Wi-Fi is a short-range wireless communication technology adopting the 802.11 wireless network standard. Most notebook computers, mobile phones, or mobile Internet devices nowadays are able to support Wi-Fi wireless connection. The transmission speed of Wi-Fi can be up to 54 Mbps, while its communication range can reach 305 meters with high stability and reliability. At present, many coffee shops, shopping malls, hotels, and airports offer chargeable or free-of-charge Wi-Fi wireless broadband. The service is also available on some public transport.
Universal Serial Bus. USB provides a single common interface to peripherals and plug-and-play configuration (at the host/pc).
USB was created in 1996 by a consortium of companies (let by Intel) with the aim of dramatically simplifying the connection of peripheral devices to a computer.
The original standard for USB (occasionally referred to as USB 1.0, but normally simply as USB) supported transfer speeds of 1.5Mbps and 12Mbps. USB 1.1 is a revised version of the USB specification, but the transfer rate remains unchanged. USB 2.0 (also referred to as “USB Hi-Speed) also supports 480Mbps and is otherwise backward compatible with earlier versions. The USB specification limits maximum cable lengths to 5m for high-speed USB devices and 3m to0 low-speed devices USB.
USB 3 significantly increased the possible maximum transfer rate but doubles the number of cables required internally to 8. The internal cables prior to USB 3 were for power, ground, and a pair for differential data. USB adds two more pairs of cables for (4 additional cables).
Universal Serial Bus (USB): A standard port that enables you to connect external devices (such as digital cameras, scanners, keyboards, and mice) to computers. The USB standard supports data transfer at three rates: low speed (1.5MBps), full-speed (12Mbps), and high speed (480 MBps).
Mbps=million bits per second.
HDMI – Stands for High-Definition Multimedia Interface.
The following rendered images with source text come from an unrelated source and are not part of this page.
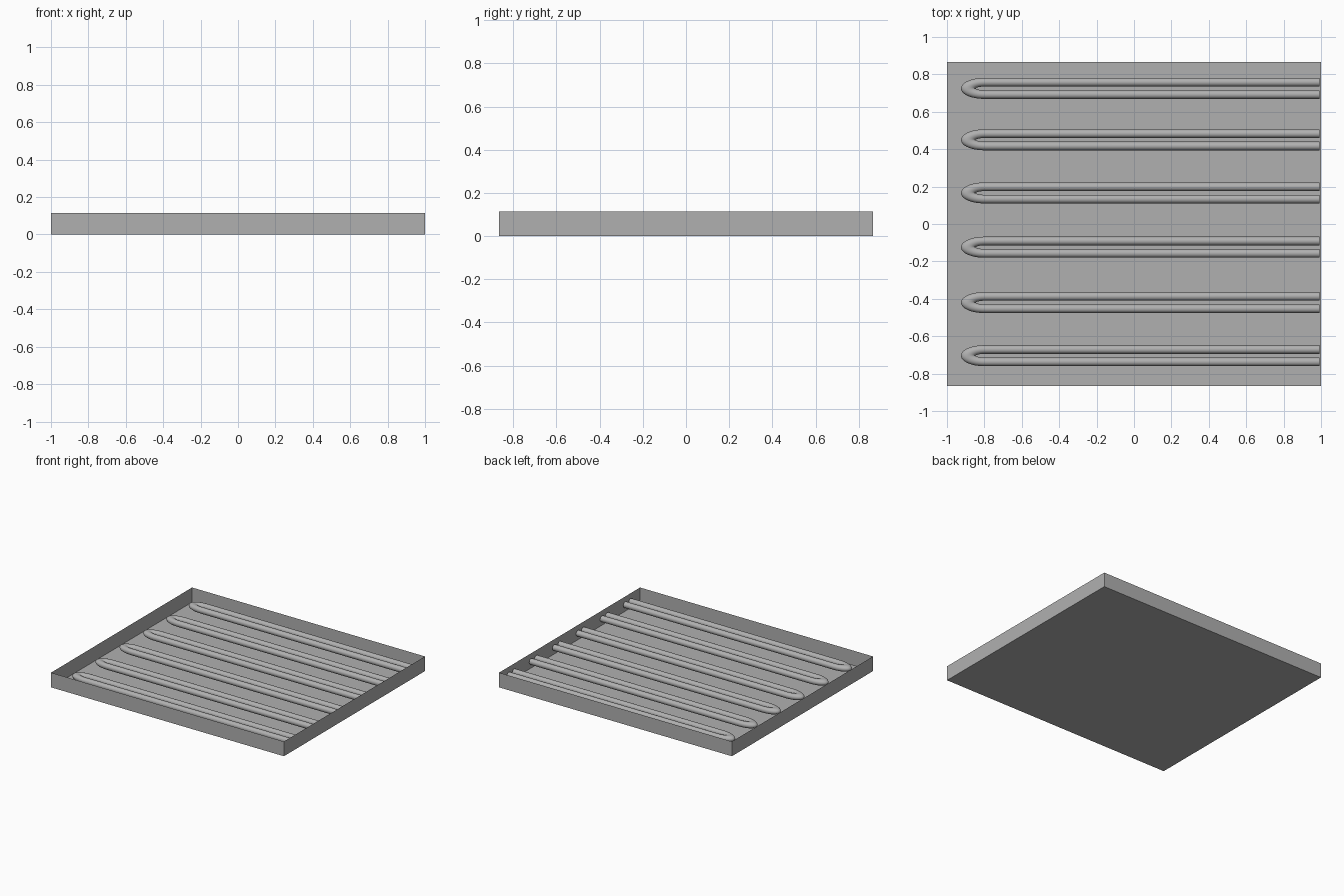
import bpy, bmesh, math

if "Cube" in bpy.data.objects:
    bpy.data.objects.remove(bpy.data.objects["Cube"])

HX, HY, H = 1.0, 0.865, 0.114      # tray half sizes and height
PIPE_R, BEND_R, PIPE_Z = 0.023, 0.033, 0.057
STRETCH = 1.7                      # the loops are stretched lengthwise
BEND_X, BEND_LEN, END_X = -0.80, 0.086, 0.993

# Mid-grey metal
grey = bpy.data.materials.new("dark_grey")
grey.diffuse_color = (0.435, 0.435, 0.435, 1)
grey.use_nodes = True
grey.node_tree.nodes["Principled BSDF"].inputs["Base Color"].default_value = grey.diffuse_color

# Open tray of thin sheet
bm = bmesh.new()
bmesh.ops.create_cube(bm, size=1)
for v in bm.verts:
    v.co = (v.co.x * 2 * HX, v.co.y * 2 * HY, (v.co.z + 0.5) * H)
bm.normal_update()
top = [f for f in bm.faces if f.normal.z > 0.9]
bmesh.ops.delete(bm, geom=top, context='FACES_ONLY')
mesh = bpy.data.meshes.new("tray")
bm.to_mesh(mesh)
bm.free()
mesh.materials.append(grey)
bpy.context.collection.objects.link(bpy.data.objects.new("tray", mesh))


def hairpin_pipe(name, y):
    """Round pipe running in, around a long half-ellipse bend, and back out."""
    end = (END_X - BEND_X) / STRETCH
    pts = [(end, BEND_R)]
    n = 20
    for i in range(n + 1):
        a = math.pi / 2 + math.pi * i / n
        pts.append((BEND_LEN / STRETCH * math.cos(a), BEND_R * math.sin(a)))
    pts.append((end, -BEND_R))
    cu = bpy.data.curves.new(name, 'CURVE')
    cu.dimensions = '3D'
    cu.bevel_depth = PIPE_R
    cu.bevel_resolution = 4
    cu.use_fill_caps = True
    cu.materials.append(grey)
    sp = cu.splines.new('POLY')
    sp.points.add(len(pts) - 1)
    for p, (px, py) in zip(sp.points, pts):
        p.co = (px, py, 0, 1)
    ob = bpy.data.objects.new(name, cu)
    bpy.context.collection.objects.link(ob)
    ob.location = (BEND_X, y, PIPE_Z)
    ob.scale = (STRETCH, 1, 1)
    bpy.ops.object.select_all(action='DESELECT')
    ob.select_set(True)
    bpy.context.view_layer.objects.active = ob
    bpy.ops.object.convert(target='MESH')
    bpy.ops.object.shade_smooth_by_angle(angle=math.radians(40))


# Six heating loops across the tray
for i, y in enumerate((0.725, 0.45, 0.166, -0.124, -0.42, -0.704)):
    hairpin_pipe(f"pipe_loop_{i + 1}", y)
HDMI is a digital interface for transmitting audio and video data in a single cable. It is supported by most HDTVs and related components, such as DVD and Blu-ray players, cable boxes, and video game systems.